Russell Degnan

I wanted to largely avoid dipping chocolate this easter, though that won't be the case entirely. I've been recently experimenting with gianduja - the mix of nut paste, sugar and chocolate - and wanted to try and create something hot cross bun like. Many, many things went wrong. But the smell is divine, they look cute, and taste not so bad either.

Hot Cross Gianduja

Nut Paste

180g Hazelnuts (peeled, toasted)
40g Pecans (peeled, toasted)
40g Pistachio (peeled, toasted)
40g Almonds (peeled, toasted)
75g Sugar

1. Put still warm ingredients in a food processor and grind until oil is released and paste is smooth.


375g Nut Paste
225g Sugar
300g Milk Chocolate
1 tsp cinnamon
1/2 tsp cloves
1/2 tsp nutmeg
100g currants
As needed White Chocolate

1. Add sugar and spices to paste and continue grinding until smooth
2. Melt chocolate and add to food processor, grinding only until mixed so as not to burn chocolate
3. Add currants to mixture.
4. Pour onto marble board and agitate until cooled/tempered
5. Line pan with baking paper and pour into slab.
6. When set, cut into inch squares.
7. Melt white chocolate and using a small nozzle create crosses across each piece of chocolate (or, as is easier, in rows).

Peeling hazelnuts... isn't ideal (almonds are slightly easier). I tried several methods. The method by Alice Medrich is clearly the best: boil for a few minutes in water with a few able-spoons of baking soda. The toasting needs to be a little longer than normal to compensate for the increased moisture, as the paste needs to be dry before the oils will be released. With regard to the nut mix, do as you see fit. I didn't want a purely hazelnut taste, but the key to the taste are the spices.

Processing the nuts always causes me enormous trouble - in this case a cut finger and a burnt out mixer motor. This is probably the fault of my food processor that habitually leaves a hollow cavern of half grinded paste, spinning pointlessly. The use of both a whisk (?) attachment and the cutting blade - and eventually just the former - managed to keep the mixture circulating better, but it took a long time (> 90 minutes) to break down.
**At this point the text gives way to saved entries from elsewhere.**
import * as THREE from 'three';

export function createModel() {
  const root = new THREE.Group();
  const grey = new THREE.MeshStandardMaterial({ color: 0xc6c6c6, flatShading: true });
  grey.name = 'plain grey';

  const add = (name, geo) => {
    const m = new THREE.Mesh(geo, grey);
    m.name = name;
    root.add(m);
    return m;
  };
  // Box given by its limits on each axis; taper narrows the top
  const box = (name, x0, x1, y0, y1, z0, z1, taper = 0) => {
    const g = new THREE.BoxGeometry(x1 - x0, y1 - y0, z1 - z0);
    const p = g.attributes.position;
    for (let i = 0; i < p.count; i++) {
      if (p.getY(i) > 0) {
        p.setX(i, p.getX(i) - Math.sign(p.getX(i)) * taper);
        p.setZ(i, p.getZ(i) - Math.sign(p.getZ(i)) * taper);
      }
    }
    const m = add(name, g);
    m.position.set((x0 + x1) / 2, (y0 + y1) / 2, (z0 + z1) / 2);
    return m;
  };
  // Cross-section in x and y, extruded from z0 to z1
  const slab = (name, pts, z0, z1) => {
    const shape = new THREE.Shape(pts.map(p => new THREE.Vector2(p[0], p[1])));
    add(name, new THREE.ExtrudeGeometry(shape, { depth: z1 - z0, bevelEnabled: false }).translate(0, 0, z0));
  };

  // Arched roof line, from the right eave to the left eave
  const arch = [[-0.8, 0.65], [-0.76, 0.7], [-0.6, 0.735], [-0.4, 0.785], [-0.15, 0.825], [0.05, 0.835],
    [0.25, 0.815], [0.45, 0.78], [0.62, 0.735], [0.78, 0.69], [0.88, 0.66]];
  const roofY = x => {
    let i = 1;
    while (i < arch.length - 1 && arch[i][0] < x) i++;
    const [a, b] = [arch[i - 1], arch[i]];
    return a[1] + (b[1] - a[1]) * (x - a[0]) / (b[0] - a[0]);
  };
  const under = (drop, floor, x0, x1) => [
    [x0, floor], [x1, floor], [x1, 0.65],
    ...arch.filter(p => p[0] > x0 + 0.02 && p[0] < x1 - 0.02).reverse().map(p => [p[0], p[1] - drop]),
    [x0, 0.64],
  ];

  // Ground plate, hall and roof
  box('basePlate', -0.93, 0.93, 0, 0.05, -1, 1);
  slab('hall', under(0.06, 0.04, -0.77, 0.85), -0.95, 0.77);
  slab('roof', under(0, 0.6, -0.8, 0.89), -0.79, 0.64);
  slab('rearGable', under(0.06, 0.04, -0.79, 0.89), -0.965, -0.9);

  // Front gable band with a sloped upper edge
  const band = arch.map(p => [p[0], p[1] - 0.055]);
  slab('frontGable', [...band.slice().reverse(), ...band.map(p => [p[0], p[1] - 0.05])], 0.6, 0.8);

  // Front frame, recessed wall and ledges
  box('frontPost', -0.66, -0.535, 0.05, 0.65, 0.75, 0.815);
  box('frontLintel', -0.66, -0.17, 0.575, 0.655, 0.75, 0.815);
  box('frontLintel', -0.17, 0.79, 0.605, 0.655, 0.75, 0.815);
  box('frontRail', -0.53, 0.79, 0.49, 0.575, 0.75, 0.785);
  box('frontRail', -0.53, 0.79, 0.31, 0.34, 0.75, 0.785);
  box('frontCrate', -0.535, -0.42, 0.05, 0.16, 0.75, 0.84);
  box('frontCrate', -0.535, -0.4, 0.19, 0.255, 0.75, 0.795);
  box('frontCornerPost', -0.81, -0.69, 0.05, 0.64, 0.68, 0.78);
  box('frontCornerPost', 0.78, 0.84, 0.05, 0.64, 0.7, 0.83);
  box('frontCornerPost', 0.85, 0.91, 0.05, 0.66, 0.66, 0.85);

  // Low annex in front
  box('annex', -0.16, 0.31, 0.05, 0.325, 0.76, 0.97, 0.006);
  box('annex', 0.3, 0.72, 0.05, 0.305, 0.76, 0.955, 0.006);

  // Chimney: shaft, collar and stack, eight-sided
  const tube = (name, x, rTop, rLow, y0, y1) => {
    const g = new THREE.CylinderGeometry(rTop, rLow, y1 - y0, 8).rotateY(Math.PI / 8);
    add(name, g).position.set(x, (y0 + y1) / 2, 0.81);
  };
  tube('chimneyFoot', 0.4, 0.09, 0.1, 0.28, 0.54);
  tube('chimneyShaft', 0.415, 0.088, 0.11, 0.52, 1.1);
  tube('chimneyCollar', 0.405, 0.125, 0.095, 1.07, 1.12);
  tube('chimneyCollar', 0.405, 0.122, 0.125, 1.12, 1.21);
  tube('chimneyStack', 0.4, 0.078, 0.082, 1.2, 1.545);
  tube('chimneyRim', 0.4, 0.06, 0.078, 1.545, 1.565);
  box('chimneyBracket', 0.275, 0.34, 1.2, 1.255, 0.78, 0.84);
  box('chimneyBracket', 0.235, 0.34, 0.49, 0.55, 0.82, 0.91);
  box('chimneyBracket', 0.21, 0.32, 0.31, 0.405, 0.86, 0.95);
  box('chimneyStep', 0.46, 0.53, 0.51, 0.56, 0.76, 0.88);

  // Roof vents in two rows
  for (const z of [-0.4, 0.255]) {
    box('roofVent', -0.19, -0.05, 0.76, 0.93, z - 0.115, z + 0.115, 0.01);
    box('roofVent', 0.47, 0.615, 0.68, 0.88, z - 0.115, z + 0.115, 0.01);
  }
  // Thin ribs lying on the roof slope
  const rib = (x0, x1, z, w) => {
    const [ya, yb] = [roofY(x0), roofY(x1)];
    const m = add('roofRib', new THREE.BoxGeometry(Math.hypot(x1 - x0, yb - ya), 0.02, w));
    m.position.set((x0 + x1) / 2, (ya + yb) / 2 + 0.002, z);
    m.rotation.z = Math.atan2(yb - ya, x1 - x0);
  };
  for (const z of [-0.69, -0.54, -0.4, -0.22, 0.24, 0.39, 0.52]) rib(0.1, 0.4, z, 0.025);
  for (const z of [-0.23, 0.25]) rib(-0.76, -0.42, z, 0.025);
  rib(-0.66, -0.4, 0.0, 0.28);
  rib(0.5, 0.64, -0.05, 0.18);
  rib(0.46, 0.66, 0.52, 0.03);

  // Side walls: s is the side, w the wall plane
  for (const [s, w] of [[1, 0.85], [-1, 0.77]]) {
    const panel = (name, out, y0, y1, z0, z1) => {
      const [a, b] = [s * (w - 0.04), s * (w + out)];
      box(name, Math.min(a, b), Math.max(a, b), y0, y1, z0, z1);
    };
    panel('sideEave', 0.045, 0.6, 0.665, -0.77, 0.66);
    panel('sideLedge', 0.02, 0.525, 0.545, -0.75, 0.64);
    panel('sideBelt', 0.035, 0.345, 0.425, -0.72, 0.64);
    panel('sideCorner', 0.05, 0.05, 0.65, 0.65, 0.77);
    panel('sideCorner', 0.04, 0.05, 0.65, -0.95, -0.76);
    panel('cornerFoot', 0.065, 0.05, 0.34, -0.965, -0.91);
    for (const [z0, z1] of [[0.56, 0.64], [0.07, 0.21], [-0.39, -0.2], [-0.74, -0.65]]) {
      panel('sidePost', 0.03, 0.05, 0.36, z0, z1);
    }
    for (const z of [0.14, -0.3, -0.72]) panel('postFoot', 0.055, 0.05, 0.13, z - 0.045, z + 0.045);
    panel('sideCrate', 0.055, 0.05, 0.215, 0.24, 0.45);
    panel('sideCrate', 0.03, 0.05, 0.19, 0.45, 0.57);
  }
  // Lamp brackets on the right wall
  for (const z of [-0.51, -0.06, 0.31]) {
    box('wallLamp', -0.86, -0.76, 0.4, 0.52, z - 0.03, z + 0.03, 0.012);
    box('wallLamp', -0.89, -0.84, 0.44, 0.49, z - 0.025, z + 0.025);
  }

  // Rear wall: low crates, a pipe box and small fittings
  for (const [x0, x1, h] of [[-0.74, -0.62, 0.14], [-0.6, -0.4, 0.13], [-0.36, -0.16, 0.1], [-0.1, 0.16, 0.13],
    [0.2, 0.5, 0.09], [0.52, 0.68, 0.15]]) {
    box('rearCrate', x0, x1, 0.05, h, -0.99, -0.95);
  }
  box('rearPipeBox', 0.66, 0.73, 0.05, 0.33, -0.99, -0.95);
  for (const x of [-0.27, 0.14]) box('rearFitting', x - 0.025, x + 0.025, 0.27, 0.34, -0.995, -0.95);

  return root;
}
The rest of the process is straight-forward, even simple. Gianduja doesn't need to be enrobed (although a base layer might be preferable) so the pieces can keep the colour and texture. It would be nice to create a more rounded top - perhaps by pressing the mixture while partially set, but who has that kind of time?

Finer Things 20th April, 2014 23:28:18   [#]